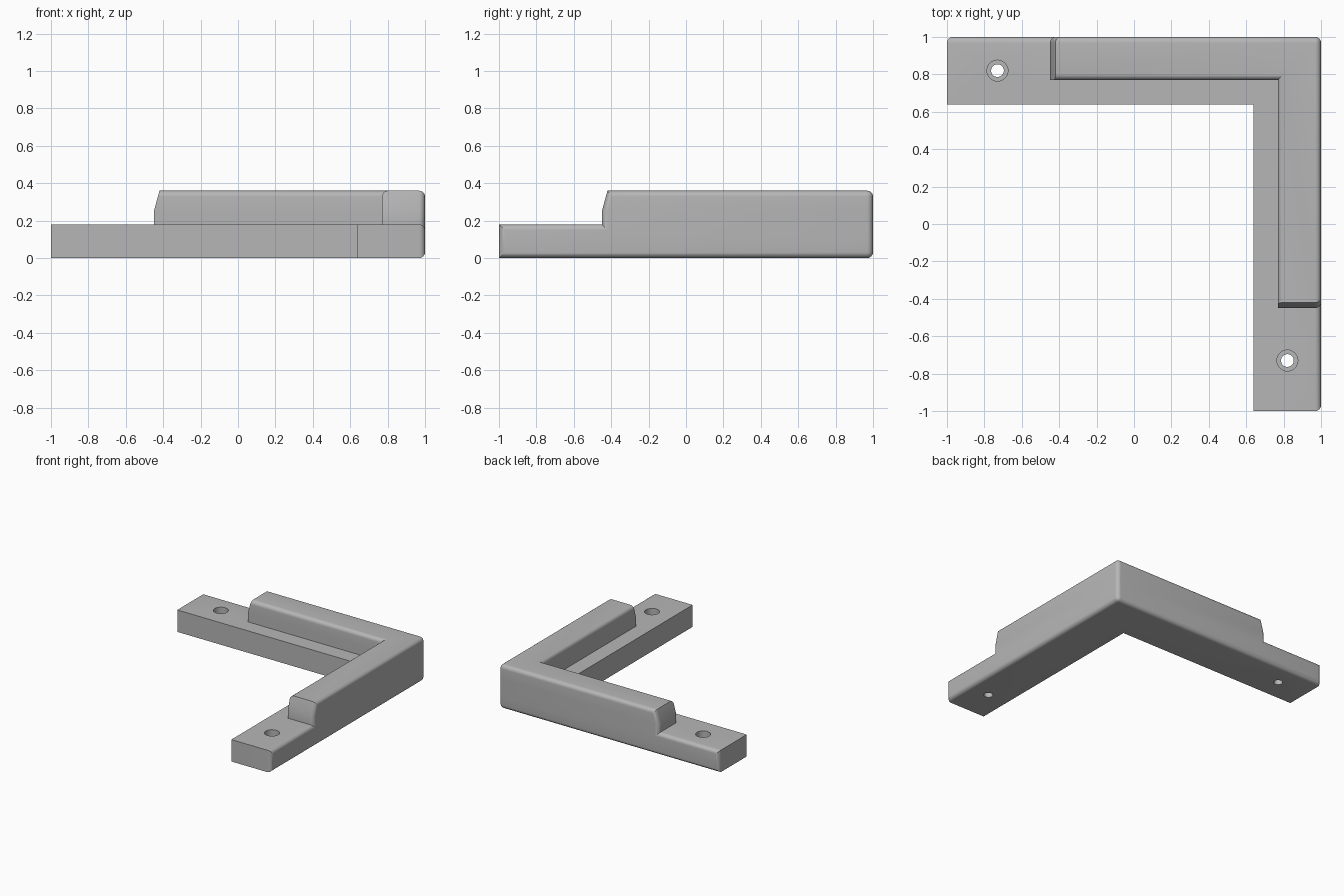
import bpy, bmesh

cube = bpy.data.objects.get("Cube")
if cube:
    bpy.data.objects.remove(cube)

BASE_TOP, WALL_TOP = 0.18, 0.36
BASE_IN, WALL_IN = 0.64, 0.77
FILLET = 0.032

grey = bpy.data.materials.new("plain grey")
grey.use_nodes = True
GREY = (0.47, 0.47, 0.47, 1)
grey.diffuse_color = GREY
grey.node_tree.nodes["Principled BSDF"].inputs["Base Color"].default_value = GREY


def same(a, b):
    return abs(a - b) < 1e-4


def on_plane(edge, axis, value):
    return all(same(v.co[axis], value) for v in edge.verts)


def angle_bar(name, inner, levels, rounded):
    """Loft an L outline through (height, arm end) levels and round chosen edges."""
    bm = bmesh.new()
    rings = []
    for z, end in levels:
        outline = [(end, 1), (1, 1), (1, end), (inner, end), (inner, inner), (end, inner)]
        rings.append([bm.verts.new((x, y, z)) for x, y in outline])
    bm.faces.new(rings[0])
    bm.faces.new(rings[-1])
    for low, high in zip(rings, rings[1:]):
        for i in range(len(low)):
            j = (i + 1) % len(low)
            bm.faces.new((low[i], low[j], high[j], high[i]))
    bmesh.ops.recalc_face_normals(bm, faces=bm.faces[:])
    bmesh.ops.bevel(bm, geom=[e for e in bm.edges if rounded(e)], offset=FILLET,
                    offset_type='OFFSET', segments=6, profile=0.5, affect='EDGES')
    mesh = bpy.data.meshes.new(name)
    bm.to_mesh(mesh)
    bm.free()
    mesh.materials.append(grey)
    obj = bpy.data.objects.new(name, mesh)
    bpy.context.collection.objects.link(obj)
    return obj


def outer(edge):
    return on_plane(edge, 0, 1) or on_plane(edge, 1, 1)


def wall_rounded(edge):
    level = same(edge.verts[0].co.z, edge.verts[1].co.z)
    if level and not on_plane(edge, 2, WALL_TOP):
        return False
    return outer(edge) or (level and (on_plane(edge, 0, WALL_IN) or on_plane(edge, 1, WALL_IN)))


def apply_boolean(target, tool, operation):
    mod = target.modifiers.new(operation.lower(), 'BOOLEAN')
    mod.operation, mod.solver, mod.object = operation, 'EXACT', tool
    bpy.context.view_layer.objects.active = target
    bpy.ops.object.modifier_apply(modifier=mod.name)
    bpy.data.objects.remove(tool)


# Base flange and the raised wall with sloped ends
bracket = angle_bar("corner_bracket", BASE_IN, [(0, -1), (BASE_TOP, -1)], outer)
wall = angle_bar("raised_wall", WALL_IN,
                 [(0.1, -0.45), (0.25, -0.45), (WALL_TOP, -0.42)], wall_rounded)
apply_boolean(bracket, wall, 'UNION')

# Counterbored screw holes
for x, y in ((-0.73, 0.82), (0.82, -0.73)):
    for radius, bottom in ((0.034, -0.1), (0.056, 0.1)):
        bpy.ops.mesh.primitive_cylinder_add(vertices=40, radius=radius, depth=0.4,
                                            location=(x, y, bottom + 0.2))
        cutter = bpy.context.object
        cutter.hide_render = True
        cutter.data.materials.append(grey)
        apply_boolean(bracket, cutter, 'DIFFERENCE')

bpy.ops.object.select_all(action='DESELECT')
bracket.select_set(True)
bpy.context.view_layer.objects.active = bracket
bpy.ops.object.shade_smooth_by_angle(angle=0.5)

# Description of the task
Leaving out the pictures, repeat the data above exactly.

# Task solution
import bpy, bmesh

cube = bpy.data.objects.get("Cube")
if cube:
    bpy.data.objects.remove(cube)

BASE_TOP, WALL_TOP = 0.18, 0.36
BASE_IN, WALL_IN = 0.64, 0.77
FILLET = 0.032

grey = bpy.data.materials.new("plain grey")
grey.use_nodes = True
GREY = (0.47, 0.47, 0.47, 1)
grey.diffuse_color = GREY
grey.node_tree.nodes["Principled BSDF"].inputs["Base Color"].default_value = GREY


def same(a, b):
    return abs(a - b) < 1e-4


def on_plane(edge, axis, value):
    return all(same(v.co[axis], value) for v in edge.verts)


def angle_bar(name, inner, levels, rounded):
    """Loft an L outline through (height, arm end) levels and round chosen edges."""
    bm = bmesh.new()
    rings = []
    for z, end in levels:
        outline = [(end, 1), (1, 1), (1, end), (inner, end), (inner, inner), (end, inner)]
        rings.append([bm.verts.new((x, y, z)) for x, y in outline])
    bm.faces.new(rings[0])
    bm.faces.new(rings[-1])
    for low, high in zip(rings, rings[1:]):
        for i in range(len(low)):
            j = (i + 1) % len(low)
            bm.faces.new((low[i], low[j], high[j], high[i]))
    bmesh.ops.recalc_face_normals(bm, faces=bm.faces[:])
    bmesh.ops.bevel(bm, geom=[e for e in bm.edges if rounded(e)], offset=FILLET,
                    offset_type='OFFSET', segments=6, profile=0.5, affect='EDGES')
    mesh = bpy.data.meshes.new(name)
    bm.to_mesh(mesh)
    bm.free()
    mesh.materials.append(grey)
    obj = bpy.data.objects.new(name, mesh)
    bpy.context.collection.objects.link(obj)
    return obj


def outer(edge):
    return on_plane(edge, 0, 1) or on_plane(edge, 1, 1)


def wall_rounded(edge):
    level = same(edge.verts[0].co.z, edge.verts[1].co.z)
    if level and not on_plane(edge, 2, WALL_TOP):
        return False
    return outer(edge) or (level and (on_plane(edge, 0, WALL_IN) or on_plane(edge, 1, WALL_IN)))


def apply_boolean(target, tool, operation):
    mod = target.modifiers.new(operation.lower(), 'BOOLEAN')
    mod.operation, mod.solver, mod.object = operation, 'EXACT', tool
    bpy.context.view_layer.objects.active = target
    bpy.ops.object.modifier_apply(modifier=mod.name)
    bpy.data.objects.remove(tool)


# Base flange and the raised wall with sloped ends
bracket = angle_bar("corner_bracket", BASE_IN, [(0, -1), (BASE_TOP, -1)], outer)
wall = angle_bar("raised_wall", WALL_IN,
                 [(0.1, -0.45), (0.25, -0.45), (WALL_TOP, -0.42)], wall_rounded)
apply_boolean(bracket, wall, 'UNION')

# Counterbored screw holes
for x, y in ((-0.73, 0.82), (0.82, -0.73)):
    for radius, bottom in ((0.034, -0.1), (0.056, 0.1)):
        bpy.ops.mesh.primitive_cylinder_add(vertices=40, radius=radius, depth=0.4,
                                            location=(x, y, bottom + 0.2))
        cutter = bpy.context.object
        cutter.hide_render = True
        cutter.data.materials.append(grey)
        apply_boolean(bracket, cutter, 'DIFFERENCE')

bpy.ops.object.select_all(action='DESELECT')
bracket.select_set(True)
bpy.context.view_layer.objects.active = bracket
bpy.ops.object.shade_smooth_by_angle(angle=0.5)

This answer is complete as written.